**Exercise description:**
Return all of the data exactly, with nothing left out but the pictures.

- - - -

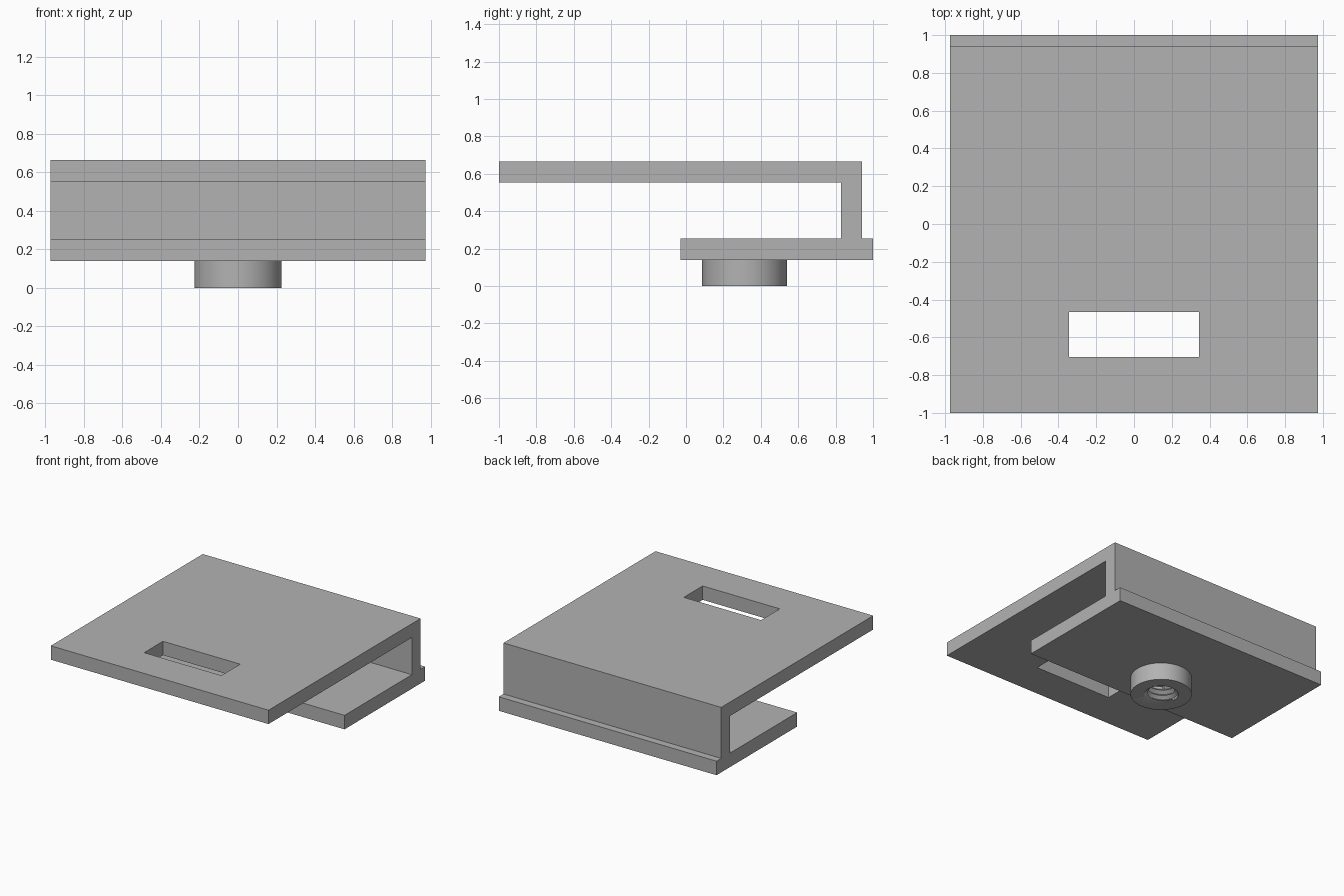
import bpy
import bmesh
from math import cos, sin, pi

cube = bpy.data.objects.get("Cube")
if cube:
    bpy.data.objects.remove(cube, do_unlink=True)

GREY = (0.448, 0.448, 0.448, 1)
grey = bpy.data.materials.new("plain_grey")
grey.diffuse_color = GREY
grey.use_nodes = True
grey.node_tree.nodes["Principled BSDF"].inputs["Base Color"].default_value = GREY


def make_object(name, bm):
    bmesh.ops.recalc_face_normals(bm, faces=bm.faces[:])
    mesh = bpy.data.meshes.new(name)
    bm.to_mesh(mesh)
    bm.free()
    mesh.materials.append(grey)
    obj = bpy.data.objects.new(name, mesh)
    bpy.context.collection.objects.link(obj)
    return obj


def activate(obj):
    bpy.ops.object.select_all(action="DESELECT")
    obj.select_set(True)
    bpy.context.view_layer.objects.active = obj


def extrude_profile(name, profile, half_width):
    """Extrude a (y, z) outline along x."""
    bm = bmesh.new()
    face = bm.faces.new([bm.verts.new((-half_width, y, z)) for y, z in profile])
    result = bmesh.ops.extrude_face_region(bm, geom=[face])
    moved = [v for v in result["geom"] if isinstance(v, bmesh.types.BMVert)]
    bmesh.ops.translate(bm, verts=moved, vec=(2 * half_width, 0, 0))
    return make_object(name, bm)


# Bracket: top plate, rear web and bottom plate as one folded section
bracket = extrude_profile("bracket", [
    (-1, 0.665), (0.94, 0.665), (0.94, 0.253), (1, 0.253),
    (1, 0.14), (-0.03, 0.14), (-0.03, 0.253), (0.83, 0.253),
    (0.83, 0.553), (-1, 0.553)], 0.973)

# Rectangular slot through the top plate
cutter = extrude_profile("slot_cutter", [
    (-0.705, 0.5), (-0.465, 0.5), (-0.465, 0.7), (-0.705, 0.7)], 0.345)
cutter.hide_render = True
cut = bracket.modifiers.new("slot", "BOOLEAN")
cut.operation = "DIFFERENCE"
cut.solver = "EXACT"
cut.object = cutter
activate(bracket)
bpy.ops.object.modifier_apply(modifier="slot")
bpy.data.objects.remove(cutter, do_unlink=True)

# Round boss with a threaded hole
SIDES, CENTRE_Y, HEIGHT = 64, 0.313, 0.14
OUTER, ROOT, CREST, PITCH = 0.227, 0.127, 0.1, 0.045
bm = bmesh.new()


def point(i, radius, z):
    a = 2 * pi * i / SIDES
    return bm.verts.new((radius * cos(a), CENTRE_Y + radius * sin(a), z))


def skin(rows):
    """Join neighbouring rows of points with quads."""
    for low, high in zip(rows, rows[1:]):
        for i in range(SIDES):
            bm.faces.new((low[i], low[i + 1], high[i + 1], high[i]))


# Outer wall and flat end ring
skin([[point(i, r, z) for i in range(SIDES + 1)]
      for r, z in ((OUTER, HEIGHT), (OUTER, 0), (ROOT, 0))])

# Helical thread, clipped to the ends of the hole
thread = []
for k in range(-3, 9):
    row = []
    for i in range(SIDES + 1):
        z = PITCH * (k / 2 + i / SIDES)
        inside = 0 < z < HEIGHT
        radius = CREST if inside and k % 2 else ROOT
        row.append(point(i, radius, min(max(z, 0), HEIGHT)))
    thread.append(row)
skin(thread)
bmesh.ops.remove_doubles(bm, verts=bm.verts[:], dist=0.0002)
bmesh.ops.dissolve_degenerate(bm, edges=bm.edges[:], dist=0.0001)
boss = make_object("threaded_boss", bm)
activate(boss)
bpy.ops.object.shade_smooth_by_angle(angle=pi / 6)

- - - -

**Answer below:**
import bpy
import bmesh
from math import cos, sin, pi

cube = bpy.data.objects.get("Cube")
if cube:
    bpy.data.objects.remove(cube, do_unlink=True)

GREY = (0.448, 0.448, 0.448, 1)
grey = bpy.data.materials.new("plain_grey")
grey.diffuse_color = GREY
grey.use_nodes = True
grey.node_tree.nodes["Principled BSDF"].inputs["Base Color"].default_value = GREY


def make_object(name, bm):
    bmesh.ops.recalc_face_normals(bm, faces=bm.faces[:])
    mesh = bpy.data.meshes.new(name)
    bm.to_mesh(mesh)
    bm.free()
    mesh.materials.append(grey)
    obj = bpy.data.objects.new(name, mesh)
    bpy.context.collection.objects.link(obj)
    return obj


def activate(obj):
    bpy.ops.object.select_all(action="DESELECT")
    obj.select_set(True)
    bpy.context.view_layer.objects.active = obj


def extrude_profile(name, profile, half_width):
    """Extrude a (y, z) outline along x."""
    bm = bmesh.new()
    face = bm.faces.new([bm.verts.new((-half_width, y, z)) for y, z in profile])
    result = bmesh.ops.extrude_face_region(bm, geom=[face])
    moved = [v for v in result["geom"] if isinstance(v, bmesh.types.BMVert)]
    bmesh.ops.translate(bm, verts=moved, vec=(2 * half_width, 0, 0))
    return make_object(name, bm)


# Bracket: top plate, rear web and bottom plate as one folded section
bracket = extrude_profile("bracket", [
    (-1, 0.665), (0.94, 0.665), (0.94, 0.253), (1, 0.253),
    (1, 0.14), (-0.03, 0.14), (-0.03, 0.253), (0.83, 0.253),
    (0.83, 0.553), (-1, 0.553)], 0.973)

# Rectangular slot through the top plate
cutter = extrude_profile("slot_cutter", [
    (-0.705, 0.5), (-0.465, 0.5), (-0.465, 0.7), (-0.705, 0.7)], 0.345)
cutter.hide_render = True
cut = bracket.modifiers.new("slot", "BOOLEAN")
cut.operation = "DIFFERENCE"
cut.solver = "EXACT"
cut.object = cutter
activate(bracket)
bpy.ops.object.modifier_apply(modifier="slot")
bpy.data.objects.remove(cutter, do_unlink=True)

# Round boss with a threaded hole
SIDES, CENTRE_Y, HEIGHT = 64, 0.313, 0.14
OUTER, ROOT, CREST, PITCH = 0.227, 0.127, 0.1, 0.045
bm = bmesh.new()


def point(i, radius, z):
    a = 2 * pi * i / SIDES
    return bm.verts.new((radius * cos(a), CENTRE_Y + radius * sin(a), z))


def skin(rows):
    """Join neighbouring rows of points with quads."""
    for low, high in zip(rows, rows[1:]):
        for i in range(SIDES):
            bm.faces.new((low[i], low[i + 1], high[i + 1], high[i]))


# Outer wall and flat end ring
skin([[point(i, r, z) for i in range(SIDES + 1)]
      for r, z in ((OUTER, HEIGHT), (OUTER, 0), (ROOT, 0))])

# Helical thread, clipped to the ends of the hole
thread = []
for k in range(-3, 9):
    row = []
    for i in range(SIDES + 1):
        z = PITCH * (k / 2 + i / SIDES)
        inside = 0 < z < HEIGHT
        radius = CREST if inside and k % 2 else ROOT
        row.append(point(i, radius, min(max(z, 0), HEIGHT)))
    thread.append(row)
skin(thread)
bmesh.ops.remove_doubles(bm, verts=bm.verts[:], dist=0.0002)
bmesh.ops.dissolve_degenerate(bm, edges=bm.edges[:], dist=0.0001)
boss = make_object("threaded_boss", bm)
activate(boss)
bpy.ops.object.shade_smooth_by_angle(angle=pi / 6)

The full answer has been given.